**Task to carry out**
Repeat the entries exactly, keeping every line as it is.

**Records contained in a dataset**
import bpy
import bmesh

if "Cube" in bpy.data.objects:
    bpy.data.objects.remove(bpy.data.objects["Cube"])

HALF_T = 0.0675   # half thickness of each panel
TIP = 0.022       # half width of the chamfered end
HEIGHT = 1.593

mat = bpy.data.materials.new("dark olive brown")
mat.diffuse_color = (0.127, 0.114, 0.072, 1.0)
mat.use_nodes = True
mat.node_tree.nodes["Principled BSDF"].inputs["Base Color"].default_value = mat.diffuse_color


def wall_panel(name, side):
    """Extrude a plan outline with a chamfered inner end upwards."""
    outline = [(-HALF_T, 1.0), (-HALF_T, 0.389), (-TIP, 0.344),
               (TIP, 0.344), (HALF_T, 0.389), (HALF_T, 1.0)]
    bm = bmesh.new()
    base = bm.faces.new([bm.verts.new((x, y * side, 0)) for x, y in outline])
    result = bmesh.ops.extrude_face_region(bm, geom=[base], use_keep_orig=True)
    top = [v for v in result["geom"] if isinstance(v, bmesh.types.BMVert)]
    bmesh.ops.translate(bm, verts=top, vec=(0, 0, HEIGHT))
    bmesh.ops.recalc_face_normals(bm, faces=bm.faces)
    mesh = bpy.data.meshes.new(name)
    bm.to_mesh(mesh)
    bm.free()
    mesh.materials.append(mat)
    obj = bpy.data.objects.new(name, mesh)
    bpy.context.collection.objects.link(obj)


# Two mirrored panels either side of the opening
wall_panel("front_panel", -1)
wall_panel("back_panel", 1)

**Your response**
import bpy
import bmesh

if "Cube" in bpy.data.objects:
    bpy.data.objects.remove(bpy.data.objects["Cube"])

HALF_T = 0.0675   # half thickness of each panel
TIP = 0.022       # half width of the chamfered end
HEIGHT = 1.593

mat = bpy.data.materials.new("dark olive brown")
mat.diffuse_color = (0.127, 0.114, 0.072, 1.0)
mat.use_nodes = True
mat.node_tree.nodes["Principled BSDF"].inputs["Base Color"].default_value = mat.diffuse_color


def wall_panel(name, side):
    """Extrude a plan outline with a chamfered inner end upwards."""
    outline = [(-HALF_T, 1.0), (-HALF_T, 0.389), (-TIP, 0.344),
               (TIP, 0.344), (HALF_T, 0.389), (HALF_T, 1.0)]
    bm = bmesh.new()
    base = bm.faces.new([bm.verts.new((x, y * side, 0)) for x, y in outline])
    result = bmesh.ops.extrude_face_region(bm, geom=[base], use_keep_orig=True)
    top = [v for v in result["geom"] if isinstance(v, bmesh.types.BMVert)]
    bmesh.ops.translate(bm, verts=top, vec=(0, 0, HEIGHT))
    bmesh.ops.recalc_face_normals(bm, faces=bm.faces)
    mesh = bpy.data.meshes.new(name)
    bm.to_mesh(mesh)
    bm.free()
    mesh.materials.append(mat)
    obj = bpy.data.objects.new(name, mesh)
    bpy.context.collection.objects.link(obj)


# Two mirrored panels either side of the opening
wall_panel("front_panel", -1)
wall_panel("back_panel", 1)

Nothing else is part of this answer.